● **WHAT IS REQUIRED**: Only these lines of the data below are wanted: the one with "bm.to_mesh(me)", the one with "ellipsoid(bm, c, r, sub=3", and any lines between them, each repeated exactly.
[Start of Attachment]
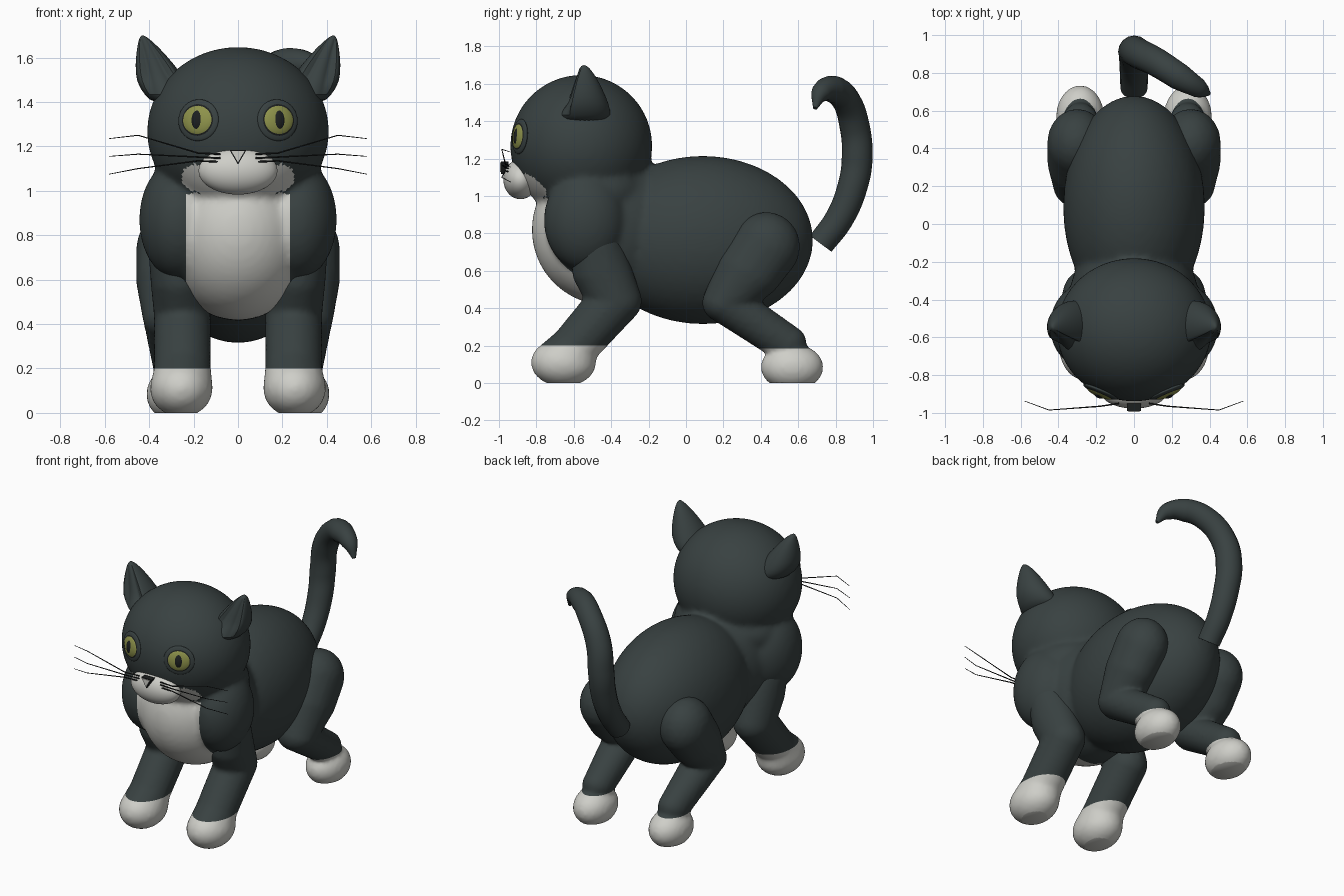
import bpy, bmesh, math
from mathutils import Vector, Matrix

if "Cube" in bpy.data.objects:
    bpy.data.objects.remove(bpy.data.objects["Cube"])


def material(name, rgb):
    m = bpy.data.materials.new(name)
    m.diffuse_color = (*rgb, 1)
    m.use_nodes = True
    m.node_tree.nodes["Principled BSDF"].inputs["Base Color"].default_value = m.diffuse_color
    return m


FUR = material("dark_fur", (0.04, 0.053, 0.053))
WHITE = material("white_fur", (0.62, 0.62, 0.58))
IRIS = material("yellow_green", (0.27, 0.29, 0.07))
BLACK = material("black", (0.012, 0.014, 0.014))


def activate(ob):
    bpy.ops.object.select_all(action='DESELECT')
    ob.select_set(True)
    bpy.context.view_layer.objects.active = ob


def finish(bm, name, mats):
    me = bpy.data.meshes.new(name)
    bm.to_mesh(me)
    bm.free()
    ob = bpy.data.objects.new(name, me)
    bpy.context.collection.objects.link(ob)
    for m in mats:
        me.materials.append(m)
    activate(ob)
    bpy.ops.object.shade_smooth_by_angle(angle=math.radians(50))
    return ob


def ellipsoid(bm, centre, radii, rot=Matrix.Identity(4), sub=4):
    mat = Matrix.Translation(centre) @ rot @ Matrix.Diagonal((*radii, 1))
    bmesh.ops.create_icosphere(bm, subdivisions=sub, radius=1, matrix=mat)


def chain(keys, steps=8):
    """Ellipsoids blended between key (centre, radii) pairs."""
    out = []
    for (c0, r0), (c1, r1) in zip(keys, keys[1:]):
        for i in range(steps + 1):
            t = i / steps
            out.append((Vector(c0).lerp(Vector(c1), t), Vector(r0).lerp(Vector(r1), t)))
    return out


def blob(name, parts, voxel, smooth, planes, is_white):
    """Fuse ellipsoids into one skin, cut it at planes, colour it by a rule."""
    bm = bmesh.new()
    for c, r in parts:
        ellipsoid(bm, c, r, sub=3 if len(parts) > 10 else 4)
    ob = finish(bm, name, [FUR, WHITE])
    rm = ob.modifiers.new("fuse", 'REMESH')
    rm.mode = 'VOXEL'
    rm.voxel_size = voxel
    sm = ob.modifiers.new("soften", 'SMOOTH')
    sm.factor, sm.iterations = 0.5, smooth
    activate(ob)
    bpy.ops.object.convert(target='MESH')
    bm = bmesh.new()
    bm.from_mesh(ob.data)
    for co, no in planes:
        bmesh.ops.bisect_plane(bm, geom=bm.verts[:] + bm.edges[:] + bm.faces[:],
                               plane_co=co, plane_no=no, dist=1e-4)
    # flat sole
    if min(v.co.z for v in bm.verts) < 0:
        bmesh.ops.bisect_plane(bm, geom=bm.verts[:] + bm.edges[:] + bm.faces[:],
                               plane_co=(0, 0, 0), plane_no=(0, 0, -1), clear_outer=True)
        bmesh.ops.holes_fill(bm, edges=[e for e in bm.edges if e.is_boundary], sides=0)
    for f in bm.faces:
        f.material_index = int(is_white(f.calc_center_median()))
    bm.to_mesh(ob.data)
    bm.free()
    activate(ob)
    bpy.ops.object.shade_smooth_by_angle(angle=math.radians(50))


def wire(name, pts, radius, mat, smooth=False, res=2):
    """Round tube through (x, y, z, relative radius) points."""
    cu = bpy.data.curves.new(name, 'CURVE')
    cu.dimensions = '3D'
    cu.bevel_depth, cu.bevel_resolution, cu.use_fill_caps = radius, res, True
    sp = cu.splines.new('BEZIER' if smooth else 'POLY')
    pl = sp.bezier_points if smooth else sp.points
    pl.add(len(pts) - 1)
    for p, (x, y, z, r) in zip(pl, pts):
        p.co = (x, y, z) if smooth else (x, y, z, 1)
        p.radius = r
        if smooth:
            p.handle_left_type = p.handle_right_type = 'AUTO'
    ob = bpy.data.objects.new(name, cu)
    bpy.context.collection.objects.link(ob)
    cu.materials.append(mat)
    activate(ob)
    bpy.ops.object.convert(target='MESH')
    bpy.ops.object.shade_smooth_by_angle(angle=math.radians(50))


# Torso with head, neck and shoulders; white bib on the chest
def bib(p):
    x = abs(p.x)
    if p.y > -0.45 or p.z > 1.12:
        return False
    if p.z > 0.99:
        return x < 0.17 or ((x - 0.17) / 0.085) ** 2 + ((p.z - 1.06) / 0.065) ** 2 < 1
    return x < 0.235 and (p.z > 0.6 or (x / 0.235) ** 2 + ((0.6 - p.z) / 0.18) ** 2 < 1)


blob("torso_and_head", [
    ((0, 0.09, 0.765), (0.375, 0.59, 0.45)),
    ((0, -0.42, 0.82), (0.345, 0.405, 0.405)),
    ((0, -0.48, 1.02), (0.37, 0.30, 0.20)),
    ((0, -0.56, 1.268), (0.41, 0.38, 0.38)),
    ((0.265, -0.54, 0.87), (0.18, 0.22, 0.27)),
    ((-0.265, -0.54, 0.87), (0.18, 0.22, 0.27)),
], 0.016, 10, [((0.235, 0, 0), (1, 0, 0)), ((-0.235, 0, 0), (1, 0, 0))], bib)

# Tail
wire("tail", [(0, 0.72, 0.745, 0.9), (0, 0.82, 0.88, 0.95), (0, 0.89, 1.05, 1),
              (0, 0.915, 1.2, 1.03), (0.03, 0.9, 1.38, 1), (0.13, 0.85, 1.52, 0.95),
              (0.24, 0.78, 1.572, 0.9), (0.34, 0.72, 1.55, 0.65), (0.395, 0.69, 1.47, 0.15)],
     0.08, FUR, True, 6)

# Muzzle
bm = bmesh.new()
ellipsoid(bm, (0, -0.885, 1.09), (0.178, 0.092, 0.107))
finish(bm, "muzzle", [WHITE])

# Nose: pale triangle with a dark border
for name, r, y, mat in (("nose_border", 0.044, -0.97, BLACK), ("nose", 0.034, -0.975, WHITE)):
    bm = bmesh.new()
    bmesh.ops.create_cone(bm, cap_ends=True, segments=3, radius1=r, radius2=r, depth=0.04,
                          matrix=Matrix.Translation((0, y, 1.162)) @ Matrix.Rotation(math.pi / 2, 4, 'X'))
    if sum(v.co.z > 1.162 for v in bm.verts) < 4:
        for v in bm.verts:
            v.co.z = 2 * 1.162 - v.co.z
        bmesh.ops.reverse_faces(bm, faces=bm.faces[:])
    finish(bm, name, [mat])

EAR = [(0.27, 1.39, 0.11, 0.13), (0.305, 1.43, 0.115, 0.145), (0.345, 1.49, 0.115, 0.135),
       (0.375, 1.57, 0.088, 0.10), (0.405, 1.645, 0.05, 0.06), (0.425, 1.69, 0.02, 0.025),
       (0.43, 1.70, 0.004, 0.005)]

for s, side in ((-1, "left"), (1, "right")):
    # Front leg
    blob(side + "_front_leg", chain([
        ((s * 0.265, -0.48, 0.73), (0.14, 0.14, 0.14)),
        ((s * 0.26, -0.45, 0.60), (0.135, 0.16, 0.14)),
        ((s * 0.25, -0.38, 0.44), (0.13, 0.145, 0.13)),
        ((s * 0.25, -0.60, 0.19), (0.13, 0.13, 0.12)),
        ((s * 0.255, -0.655, 0.11), (0.142, 0.175, 0.13))]),
        0.014, 5, [((0, 0, 0.2), (0, 0, 1))], lambda p: p.z < 0.2)

    # Hind leg
    blob(side + "_hind_leg", chain([
        ((s * 0.30, 0.43, 0.73), (0.16, 0.18, 0.185)),
        ((s * 0.31, 0.34, 0.60), (0.15, 0.18, 0.16)),
        ((s * 0.30, 0.21, 0.43), (0.13, 0.125, 0.11)),
        ((s * 0.285, 0.53, 0.215), (0.10, 0.115, 0.10))]) +
        [((s * 0.285, 0.567, 0.085), (0.128, 0.168, 0.125))],
        0.014, 5, [((0, 0, 0.185), (0, 0, 1))], lambda p: p.z < 0.185)

    # Ear with a hollow front
    bm = bmesh.new()
    n = 32
    rings = []
    for x, z, rx, ry in EAR:
        ring = []
        for i in range(n):
            a = 2 * math.pi * i / n
            k = 0.6 if abs(a - math.radians(280)) < math.radians(44) and 1.45 < z < 1.66 else 1
            ring.append(bm.verts.new((s * (x + k * rx * math.cos(a)), -0.545 + k * ry * math.sin(a), z)))
        rings.append(ring)
    for lo, hi in zip(rings, rings[1:]):
        for i in range(n):
            j = (i + 1) % n
            bm.faces.new((lo[i], lo[j], hi[j], hi[i]))
    bm.faces.new(rings[0])
    bm.faces.new(rings[-1])
    bmesh.ops.recalc_face_normals(bm, faces=bm.faces[:])
    ob = finish(bm, side + "_ear", [FUR])
    ob.modifiers.new("round", 'SUBSURF').levels = 1
    activate(ob)
    bpy.ops.object.convert(target='MESH')

    # Eye: lid, dark rim, iris and pupil on the curve of the face
    normal = Vector((s * 0.42, -1, 0.1)).normalized()
    rot = normal.to_track_quat('Z', 'Y').to_matrix().to_4x4()
    for name, w, h, d, mat in (("eyelid", 0.098, 0.094, 0.018, FUR), ("eye_rim", 0.087, 0.083, 0.023, BLACK),
                               ("iris", 0.079, 0.074, 0.029, IRIS), ("pupil", 0.037, 0.057, 0.035, BLACK)):
        bm = bmesh.new()
        ellipsoid(bm, (s * 0.178, -0.888, 1.318), (w, h, d), rot)
        finish(bm, side + "_" + name, [mat])

    # Whiskers
    for i, (z0, z1, z2) in enumerate(((1.17, 1.25, 1.235), (1.152, 1.165, 1.155), (1.135, 1.10, 1.075))):
        wire(f"{side}_whisker_{i + 1}",
             [(s * 0.08, -0.95, z0 - 0.005, 1.5), (s * 0.18, -0.965, z0, 1.2),
              (s * 0.45, -0.985, z1, 0.8), (s * 0.58, -0.937, z2, 0.5)], 0.003, BLACK)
[End of Attachment]
● **RESULT FOR THIS EXERCISE**:
    bm.to_mesh(me)
    bm.free()
    ob = bpy.data.objects.new(name, me)
    bpy.context.collection.objects.link(ob)
    for m in mats:
        me.materials.append(m)
    activate(ob)
    bpy.ops.object.shade_smooth_by_angle(angle=math.radians(50))
    return ob


def ellipsoid(bm, centre, radii, rot=Matrix.Identity(4), sub=4):
    mat = Matrix.Translation(centre) @ rot @ Matrix.Diagonal((*radii, 1))
    bmesh.ops.create_icosphere(bm, subdivisions=sub, radius=1, matrix=mat)


def chain(keys, steps=8):
    """Ellipsoids blended between key (centre, radii) pairs."""
    out = []
    for (c0, r0), (c1, r1) in zip(keys, keys[1:]):
        for i in range(steps + 1):
            t = i / steps
            out.append((Vector(c0).lerp(Vector(c1), t), Vector(r0).lerp(Vector(r1), t)))
    return out


def blob(name, parts, voxel, smooth, planes, is_white):
    """Fuse ellipsoids into one skin, cut it at planes, colour it by a rule."""
    bm = bmesh.new()
    for c, r in parts:
        ellipsoid(bm, c, r, sub=3 if len(parts) > 10 else 4)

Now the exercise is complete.